This week, the Northeast Independent School District and the Eating Disorder Center at San Antonio are teaming up to help teach kids the dangers of "fat talk."
The program is being taught in conjunction with "Fat Talk Free Week" and is being presented to 6th graders during their health class.
"Fat talk" is when someone calls themselves fat or someone else fat.
Some 6th graders said they hear this talk all the time at school.
"A lot of people are calling people fat," said Hannah. "And they're saying they don't want to eat."
Kasi Howard, with the Eating Disorder Center at San Antonio, said their goal is to teach students the harmful impact this talk can have on someone.
"I'm sadly surprised to hear how relevant it is to them," said Howard. "To hear the fat talk that they are hearing at their schools, to hear them say, 'I see girls not eating lunch.'"
Howard said through some interactive activities, they are trying to teach students to cut out all fat talk and to stop others from talking bad about themselves as well.
"I kind of feel bad that they feel that way about themselves, when I don't see them like that," said Thomas Vahalik, a 6th grader.
Howard said the negative effects of fat talk are serious and aside from low self-esteem and a negative body image, it could lead to an eating disorder or worse.

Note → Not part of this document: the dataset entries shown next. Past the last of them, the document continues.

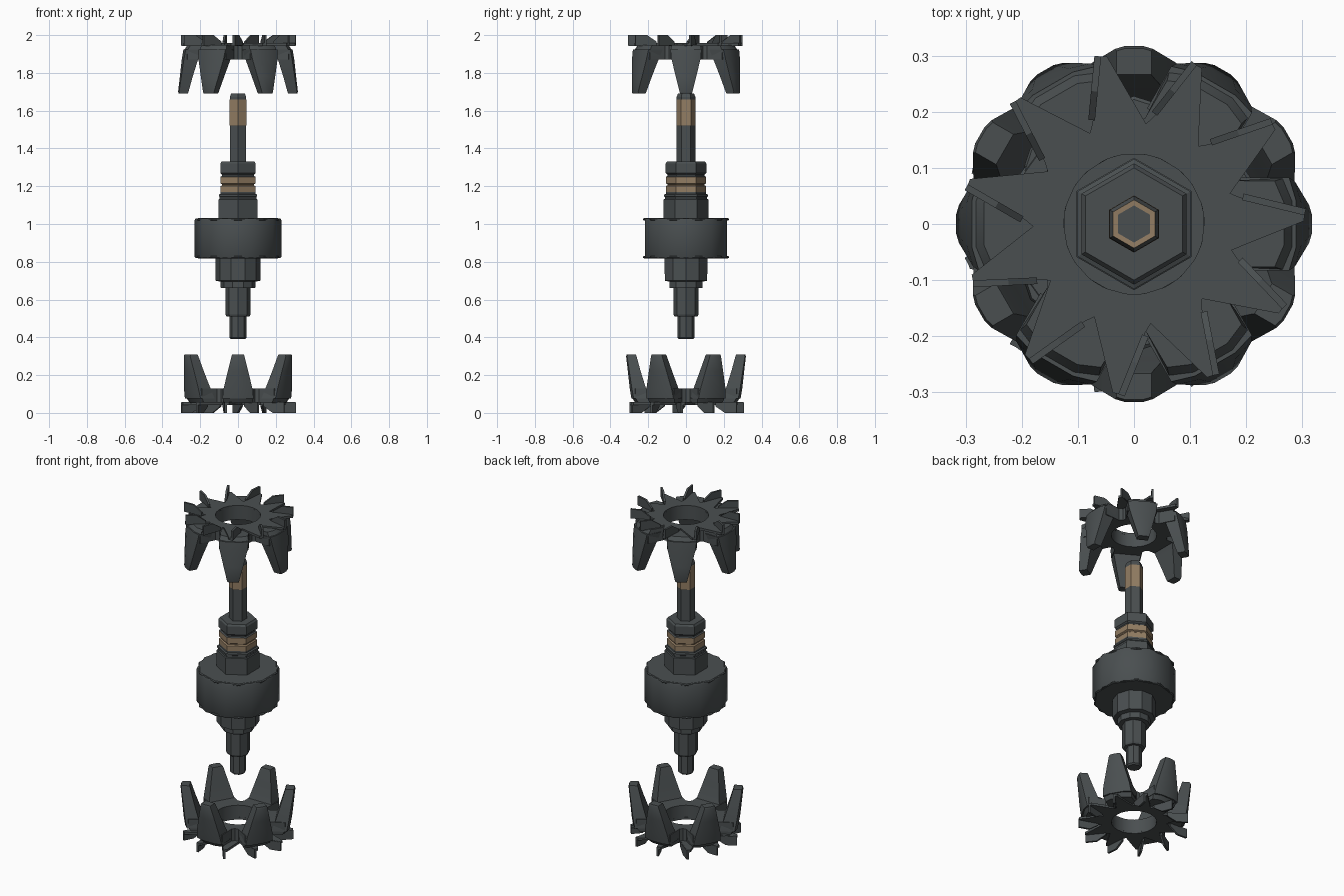
import bpy, bmesh, math
from mathutils import Matrix, Vector

if "Cube" in bpy.data.objects:
    bpy.data.objects.remove(bpy.data.objects["Cube"])


def material(name, rgb):
    m = bpy.data.materials.new(name)
    m.diffuse_color = (*rgb, 1)
    m.use_nodes = True
    m.node_tree.nodes["Principled BSDF"].inputs["Base Color"].default_value = m.diffuse_color
    return m


STEEL = material("dark_steel", (0.068, 0.078, 0.081))
COPPER = material("dull_copper", (0.29, 0.205, 0.125))


def finish(bm, name, angle=None):
    bmesh.ops.recalc_face_normals(bm, faces=bm.faces)
    me = bpy.data.meshes.new(name)
    bm.to_mesh(me)
    bm.free()
    ob = bpy.data.objects.new(name, me)
    bpy.context.collection.objects.link(ob)
    me.materials.append(STEEL)
    me.materials.append(COPPER)
    if angle:
        bpy.ops.object.select_all(action='DESELECT')
        bpy.context.view_layer.objects.active = ob
        ob.select_set(True)
        bpy.ops.object.shade_smooth_by_angle(angle=math.radians(angle))
    return ob


def polar(r, deg, z=0):
    a = math.radians(deg)
    return Vector((r * math.cos(a), r * math.sin(a), z))


def loft(bm, sections, caps=True):
    """Skin a list of equal-length closed loops."""
    rings = [[bm.verts.new(p) for p in s] for s in sections]
    n = len(rings[0])
    for a, b in zip(rings, rings[1:]):
        for i in range(n):
            bm.faces.new((a[i], a[(i + 1) % n], b[(i + 1) % n], b[i]))
    if caps:
        bm.faces.new(rings[0])
        bm.faces.new(rings[-1])
    return rings


def turned(name, profile, sides, phase=0.0, copper=(), angle=None):
    """Turned part; profile is (radius, z), copper lists z bands."""
    bm = bmesh.new()
    loft(bm, [[polar(r, phase + 360 * i / sides, z) for i in range(sides)]
              for r, z in profile])
    for f in bm.faces:
        z = f.calc_center_median().z
        if any(lo < z < hi for lo, hi in copper):
            f.material_index = 1
    return finish(bm, name, angle)


# Upper shaft with a copper contact band and a copper ring on the end
shaft = turned("upper_shaft", [(0.05, 1.3), (0.05, 1.52), (0.051, 1.522), (0.051, 1.658),
                               (0.05, 1.66), (0.05, 1.672), (0.043, 1.69), (0.033, 1.6895)],
               6, 90, [(1.521, 1.659), (1.6894, 1.6899)])
for f in shaft.data.polygons:
    if len(f.vertices) == 6:
        f.material_index = 0

# Grooved collar with second copper band
turned("upper_collar", [(0.118, 1.01), (0.118, 1.13), (0.112, 1.133), (0.112, 1.143), (0.116, 1.146),
                        (0.116, 1.156), (0.106, 1.16), (0.106, 1.17), (0.106, 1.2), (0.098, 1.205),
                        (0.098, 1.21), (0.106, 1.215), (0.106, 1.25), (0.098, 1.255), (0.098, 1.262),
                        (0.108, 1.27), (0.108, 1.32), (0.1, 1.33)],
       6, 90, [(1.17, 1.251)])

# Field coil drum with thin end flanges
turned("coil_drum", [(0.225, 0.82), (0.229, 0.826), (0.229, 1.02), (0.225, 1.03)], 10, 0, angle=40)
for label, z in (("lower", 0.818), ("upper", 1.018)):
    turned(label + "_drum_flange", [(0.222, z), (0.228, z + 0.004), (0.228, z + 0.009),
                                    (0.222, z + 0.013)], 10, 90)

# Stepped lower shaft
turned("lower_collar", [(0.09, 0.66), (0.092, 0.665), (0.092, 0.695), (0.118, 0.7), (0.119, 0.825)], 10)
turned("lower_shaft_thick", [(0.061, 0.51), (0.066, 0.52), (0.066, 0.67)], 8)
turned("lower_shaft_end", [(0.036, 0.39), (0.044, 0.398), (0.044, 0.52)], 8)


def claw_pole(name, matrix):
    """Star plate with a centre hole and six tapering claws pointing down."""
    bm = bmesh.new()
    star = [(-30, .18), (-24, .19), (-17, .28), (-8, .288), (8, .288), (17, .28), (24, .19)]
    pts = [(60 * k + a, r) for k in range(6) for a, r in star]

    def loop(z, shrink=0.0):
        return [polar(r - (shrink if r > .2 else 0), a, z) for a, r in pts]

    def hole(z):
        return [polar(.125, a, z) for a, r in pts]
    loft(bm, [hole(1.87), loop(1.87), loop(1.92), loop(1.948, .018), hole(1.948), hole(1.87)], False)
    bmesh.ops.remove_doubles(bm, verts=bm.verts, dist=1e-5)

    # z, inner radius, outer radius, half width
    rows = [(1.925, .19, .289, .083), (1.87, .212, .298, .076), (1.78, .24, .308, .054),
            (1.70, .262, .317, .034), (1.69, .266, .313, .031)]
    for k in range(6):
        rot = Matrix.Rotation(math.radians(60 * k), 4, 'Z')
        loft(bm, [[rot @ Vector(p) for p in
                   ((ri, -w, z), (ro - w * .15, -w, z), (ro, -w * .5, z),
                    (ro, w * .5, z), (ro - w * .15, w, z), (ri, w, z))]
                  for z, ri, ro, w in rows])
    bm.transform(matrix)
    return finish(bm, name, 30)


def fan(name, matrix):
    """Eleven-pointed fan disc with one upright slanted blade per point."""
    bm = bmesh.new()
    step = 360 / 11
    pts = []
    for k in range(11):
        a = 4 - k * step
        pts += [(a + 10, .195), (a + 1, .306), (a - 3, .303), (a - 19, .18)]

    def loop(z):
        return [polar(r, a, z) for a, r in pts]

    def hole(z):
        return [polar(.125, a, z) for a, r in pts]
    loft(bm, [hole(1.943), loop(1.943), loop(1.957), hole(1.957), hole(1.943)], False)
    bmesh.ops.remove_doubles(bm, verts=bm.verts, dist=1e-5)
    for k in range(11):
        a = 4 - k * step
        inner, outer = polar(.2, a + 10), polar(.306, a)
        along = (outer - inner).normalized()
        side = Vector((-along.y, along.x, 0)) * .006
        # blade profile: chamfered at its inner top corner
        prof = [(inner, 1.945), (outer, 1.945), (outer, 2.0),
                (inner.lerp(outer, .45), 2.0), (inner, 1.965)]
        loft(bm, [[p + side * s + Vector((0, 0, z)) for p, z in prof] for s in (-1, 1)])
    bm.transform(matrix)
    return finish(bm, name)


# Top set, and the bottom set flipped over and turned by half a claw
TOP = Matrix.Identity(4)
FLIP = Matrix.Translation((0, 0, 2)) @ Matrix.Rotation(math.pi, 4, 'X')
claw_pole("upper_claw_pole", TOP)
fan("upper_fan", TOP)
claw_pole("lower_claw_pole", Matrix.Rotation(math.radians(30), 4, 'Z') @ FLIP)
fan("lower_fan", FLIP)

"We are really trying to get out the idea that thinner is not better," said Howard. "That there is not a thin ideal that you have to live up to, but as long as you are listening to your body (and) following your intuition, then you can be happy and healthy."